• _PROBLEM DESCRIPTION_: Among the entries below, find the lines that contain the string "True". State only how many there are.

• _SOURCE INFORMATION_:
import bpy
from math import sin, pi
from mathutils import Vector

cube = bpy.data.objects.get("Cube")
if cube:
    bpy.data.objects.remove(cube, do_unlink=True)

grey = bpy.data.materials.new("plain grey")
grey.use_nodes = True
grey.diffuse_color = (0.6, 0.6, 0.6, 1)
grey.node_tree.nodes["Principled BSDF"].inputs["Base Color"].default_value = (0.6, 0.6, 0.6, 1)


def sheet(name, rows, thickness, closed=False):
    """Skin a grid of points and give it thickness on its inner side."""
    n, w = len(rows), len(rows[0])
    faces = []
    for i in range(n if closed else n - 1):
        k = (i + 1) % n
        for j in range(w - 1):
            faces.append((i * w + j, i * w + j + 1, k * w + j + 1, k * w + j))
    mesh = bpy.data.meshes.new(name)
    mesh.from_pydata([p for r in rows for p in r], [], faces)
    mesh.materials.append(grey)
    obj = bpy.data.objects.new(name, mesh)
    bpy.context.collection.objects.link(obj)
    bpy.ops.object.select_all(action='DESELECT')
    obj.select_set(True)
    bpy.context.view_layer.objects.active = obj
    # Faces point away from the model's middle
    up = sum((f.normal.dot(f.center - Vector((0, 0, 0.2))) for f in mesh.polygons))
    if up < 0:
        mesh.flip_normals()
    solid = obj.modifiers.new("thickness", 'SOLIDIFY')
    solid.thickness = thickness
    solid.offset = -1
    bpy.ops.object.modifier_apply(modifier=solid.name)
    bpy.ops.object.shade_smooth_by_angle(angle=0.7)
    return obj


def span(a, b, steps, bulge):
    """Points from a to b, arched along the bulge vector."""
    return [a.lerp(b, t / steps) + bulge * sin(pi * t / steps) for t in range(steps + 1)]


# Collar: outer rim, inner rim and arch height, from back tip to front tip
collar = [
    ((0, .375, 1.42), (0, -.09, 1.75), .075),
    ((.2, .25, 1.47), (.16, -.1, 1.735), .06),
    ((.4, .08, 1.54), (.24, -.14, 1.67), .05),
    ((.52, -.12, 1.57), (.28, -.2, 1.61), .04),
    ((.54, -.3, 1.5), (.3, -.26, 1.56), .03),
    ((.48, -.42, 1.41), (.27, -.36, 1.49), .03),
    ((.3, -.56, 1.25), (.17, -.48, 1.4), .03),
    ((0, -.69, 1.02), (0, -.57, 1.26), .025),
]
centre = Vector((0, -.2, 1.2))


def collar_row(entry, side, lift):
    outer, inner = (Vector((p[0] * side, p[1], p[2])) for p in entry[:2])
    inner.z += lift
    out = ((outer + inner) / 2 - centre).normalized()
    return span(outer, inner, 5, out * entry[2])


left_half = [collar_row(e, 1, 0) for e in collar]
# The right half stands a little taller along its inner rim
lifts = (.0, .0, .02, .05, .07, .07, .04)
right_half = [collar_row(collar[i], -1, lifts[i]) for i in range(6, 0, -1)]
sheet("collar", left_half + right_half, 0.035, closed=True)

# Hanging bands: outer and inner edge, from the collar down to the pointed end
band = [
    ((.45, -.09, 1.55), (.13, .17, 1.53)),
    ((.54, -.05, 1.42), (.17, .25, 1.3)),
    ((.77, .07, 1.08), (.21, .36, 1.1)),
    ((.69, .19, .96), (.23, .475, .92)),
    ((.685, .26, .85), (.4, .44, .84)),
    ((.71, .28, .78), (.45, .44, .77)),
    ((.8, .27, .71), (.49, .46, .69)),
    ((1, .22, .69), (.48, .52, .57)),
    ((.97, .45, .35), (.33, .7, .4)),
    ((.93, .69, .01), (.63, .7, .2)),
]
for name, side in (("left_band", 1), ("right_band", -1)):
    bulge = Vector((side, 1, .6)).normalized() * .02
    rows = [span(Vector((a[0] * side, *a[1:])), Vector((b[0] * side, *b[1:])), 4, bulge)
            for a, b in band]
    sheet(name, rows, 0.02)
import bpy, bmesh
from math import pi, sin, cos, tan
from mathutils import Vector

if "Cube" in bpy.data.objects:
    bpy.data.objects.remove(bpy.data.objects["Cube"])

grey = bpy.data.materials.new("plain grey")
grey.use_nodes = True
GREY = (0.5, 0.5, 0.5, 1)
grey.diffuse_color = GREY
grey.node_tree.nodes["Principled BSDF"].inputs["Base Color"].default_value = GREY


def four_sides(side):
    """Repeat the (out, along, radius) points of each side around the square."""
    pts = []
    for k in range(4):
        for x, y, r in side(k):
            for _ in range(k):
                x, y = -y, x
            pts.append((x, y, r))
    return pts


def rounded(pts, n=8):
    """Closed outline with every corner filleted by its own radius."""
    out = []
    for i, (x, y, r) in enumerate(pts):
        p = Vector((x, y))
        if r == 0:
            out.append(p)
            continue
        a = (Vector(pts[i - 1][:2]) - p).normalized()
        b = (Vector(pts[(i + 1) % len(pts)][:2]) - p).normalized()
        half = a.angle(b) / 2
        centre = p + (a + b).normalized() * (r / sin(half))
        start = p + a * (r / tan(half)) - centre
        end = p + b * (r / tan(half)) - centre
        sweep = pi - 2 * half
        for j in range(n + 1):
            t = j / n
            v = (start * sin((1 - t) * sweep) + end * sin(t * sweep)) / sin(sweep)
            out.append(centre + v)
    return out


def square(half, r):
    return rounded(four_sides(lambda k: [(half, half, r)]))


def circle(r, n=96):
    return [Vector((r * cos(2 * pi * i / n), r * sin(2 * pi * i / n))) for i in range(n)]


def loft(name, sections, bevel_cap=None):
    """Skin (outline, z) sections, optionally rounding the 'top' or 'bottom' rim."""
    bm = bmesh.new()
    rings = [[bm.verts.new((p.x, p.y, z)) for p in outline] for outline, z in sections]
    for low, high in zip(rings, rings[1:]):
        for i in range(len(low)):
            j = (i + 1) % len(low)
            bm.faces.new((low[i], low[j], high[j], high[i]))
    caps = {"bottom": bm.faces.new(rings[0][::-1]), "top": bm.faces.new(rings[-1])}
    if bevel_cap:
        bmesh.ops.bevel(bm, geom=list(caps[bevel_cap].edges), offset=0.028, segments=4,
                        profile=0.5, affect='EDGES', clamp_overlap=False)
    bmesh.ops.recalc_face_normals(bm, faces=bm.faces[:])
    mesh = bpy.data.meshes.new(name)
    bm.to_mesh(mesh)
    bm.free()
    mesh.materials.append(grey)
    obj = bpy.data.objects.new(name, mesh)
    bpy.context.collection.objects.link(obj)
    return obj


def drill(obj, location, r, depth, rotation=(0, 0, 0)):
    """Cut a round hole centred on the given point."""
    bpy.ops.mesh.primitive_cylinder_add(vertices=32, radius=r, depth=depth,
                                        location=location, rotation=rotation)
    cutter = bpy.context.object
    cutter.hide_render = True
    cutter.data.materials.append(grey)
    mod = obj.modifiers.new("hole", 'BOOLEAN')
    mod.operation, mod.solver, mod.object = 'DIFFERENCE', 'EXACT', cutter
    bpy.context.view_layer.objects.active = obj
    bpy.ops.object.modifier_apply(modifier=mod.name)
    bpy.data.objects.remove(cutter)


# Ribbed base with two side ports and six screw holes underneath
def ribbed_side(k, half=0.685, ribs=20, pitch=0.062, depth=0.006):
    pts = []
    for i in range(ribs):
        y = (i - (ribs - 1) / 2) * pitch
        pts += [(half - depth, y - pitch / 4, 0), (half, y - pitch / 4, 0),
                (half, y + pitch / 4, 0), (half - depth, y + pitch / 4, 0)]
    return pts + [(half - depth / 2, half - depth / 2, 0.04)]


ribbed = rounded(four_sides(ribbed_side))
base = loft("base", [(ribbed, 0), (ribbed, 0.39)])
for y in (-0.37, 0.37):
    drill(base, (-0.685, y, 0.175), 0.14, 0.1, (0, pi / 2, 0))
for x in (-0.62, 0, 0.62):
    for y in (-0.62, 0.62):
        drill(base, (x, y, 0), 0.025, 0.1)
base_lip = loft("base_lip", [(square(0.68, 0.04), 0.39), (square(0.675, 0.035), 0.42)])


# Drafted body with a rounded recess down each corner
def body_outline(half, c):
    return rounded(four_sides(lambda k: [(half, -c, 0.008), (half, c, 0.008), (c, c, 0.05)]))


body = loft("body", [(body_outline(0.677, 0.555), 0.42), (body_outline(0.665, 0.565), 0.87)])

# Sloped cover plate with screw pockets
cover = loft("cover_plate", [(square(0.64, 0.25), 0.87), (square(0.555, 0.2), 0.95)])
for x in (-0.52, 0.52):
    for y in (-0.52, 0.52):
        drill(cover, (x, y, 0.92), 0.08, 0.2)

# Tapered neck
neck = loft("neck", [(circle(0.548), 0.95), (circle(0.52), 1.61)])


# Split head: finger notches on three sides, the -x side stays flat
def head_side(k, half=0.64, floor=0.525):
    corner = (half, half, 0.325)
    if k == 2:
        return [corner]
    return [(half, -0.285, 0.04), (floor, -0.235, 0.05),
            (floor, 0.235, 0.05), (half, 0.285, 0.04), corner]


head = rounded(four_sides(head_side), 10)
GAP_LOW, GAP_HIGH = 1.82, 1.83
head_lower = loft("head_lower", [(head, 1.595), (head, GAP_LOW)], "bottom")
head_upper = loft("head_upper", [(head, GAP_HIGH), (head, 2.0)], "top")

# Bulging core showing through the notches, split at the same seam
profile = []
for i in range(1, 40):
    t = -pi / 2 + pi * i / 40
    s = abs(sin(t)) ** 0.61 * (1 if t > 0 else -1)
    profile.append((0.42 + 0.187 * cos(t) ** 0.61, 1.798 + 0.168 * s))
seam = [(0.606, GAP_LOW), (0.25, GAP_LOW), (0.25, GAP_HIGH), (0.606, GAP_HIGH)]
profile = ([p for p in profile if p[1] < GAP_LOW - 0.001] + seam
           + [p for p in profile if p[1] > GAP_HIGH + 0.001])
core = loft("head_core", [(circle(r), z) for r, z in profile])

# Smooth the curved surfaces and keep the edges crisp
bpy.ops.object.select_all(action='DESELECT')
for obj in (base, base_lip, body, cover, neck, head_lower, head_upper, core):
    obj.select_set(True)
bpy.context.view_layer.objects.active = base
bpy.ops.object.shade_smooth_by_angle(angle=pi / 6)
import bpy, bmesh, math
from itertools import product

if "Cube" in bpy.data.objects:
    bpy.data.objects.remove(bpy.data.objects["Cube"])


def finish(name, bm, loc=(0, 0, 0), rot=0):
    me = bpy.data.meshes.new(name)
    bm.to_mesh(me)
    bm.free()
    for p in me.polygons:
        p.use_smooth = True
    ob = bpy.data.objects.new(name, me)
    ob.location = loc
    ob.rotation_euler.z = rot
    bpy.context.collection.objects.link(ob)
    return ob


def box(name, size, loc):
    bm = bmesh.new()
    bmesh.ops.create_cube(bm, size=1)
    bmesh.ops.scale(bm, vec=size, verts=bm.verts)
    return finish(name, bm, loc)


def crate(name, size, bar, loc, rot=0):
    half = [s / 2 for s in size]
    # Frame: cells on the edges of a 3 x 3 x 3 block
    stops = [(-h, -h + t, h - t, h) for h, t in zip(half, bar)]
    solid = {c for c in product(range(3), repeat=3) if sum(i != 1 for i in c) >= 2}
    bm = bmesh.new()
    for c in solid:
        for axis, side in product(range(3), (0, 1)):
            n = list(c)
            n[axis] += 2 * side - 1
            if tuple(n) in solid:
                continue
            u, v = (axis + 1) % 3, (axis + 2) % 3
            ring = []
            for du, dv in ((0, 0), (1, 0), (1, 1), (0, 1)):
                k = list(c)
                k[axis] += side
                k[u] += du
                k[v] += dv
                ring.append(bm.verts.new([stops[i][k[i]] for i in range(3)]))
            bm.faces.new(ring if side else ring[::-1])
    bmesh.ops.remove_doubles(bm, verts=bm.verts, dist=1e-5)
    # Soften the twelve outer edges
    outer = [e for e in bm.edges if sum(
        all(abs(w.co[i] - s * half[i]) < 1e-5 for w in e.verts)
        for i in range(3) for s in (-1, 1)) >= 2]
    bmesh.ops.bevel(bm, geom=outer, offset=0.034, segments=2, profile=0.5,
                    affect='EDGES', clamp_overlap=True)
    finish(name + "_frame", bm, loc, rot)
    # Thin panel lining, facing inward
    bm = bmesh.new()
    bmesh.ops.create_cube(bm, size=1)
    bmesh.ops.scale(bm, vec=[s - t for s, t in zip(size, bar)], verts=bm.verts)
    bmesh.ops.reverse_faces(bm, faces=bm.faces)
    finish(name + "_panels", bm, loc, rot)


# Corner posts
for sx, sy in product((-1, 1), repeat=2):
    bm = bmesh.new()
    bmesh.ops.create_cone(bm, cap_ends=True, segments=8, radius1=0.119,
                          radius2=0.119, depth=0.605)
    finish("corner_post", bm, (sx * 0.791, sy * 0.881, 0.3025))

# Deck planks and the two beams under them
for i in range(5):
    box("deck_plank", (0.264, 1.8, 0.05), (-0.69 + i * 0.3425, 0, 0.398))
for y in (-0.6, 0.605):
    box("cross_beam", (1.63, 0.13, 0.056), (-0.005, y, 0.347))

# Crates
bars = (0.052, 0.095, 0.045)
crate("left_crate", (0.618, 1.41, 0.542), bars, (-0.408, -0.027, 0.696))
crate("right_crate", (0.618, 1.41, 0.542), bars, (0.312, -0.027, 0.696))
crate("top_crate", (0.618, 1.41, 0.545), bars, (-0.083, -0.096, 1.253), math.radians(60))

• _SOLUTION_: 10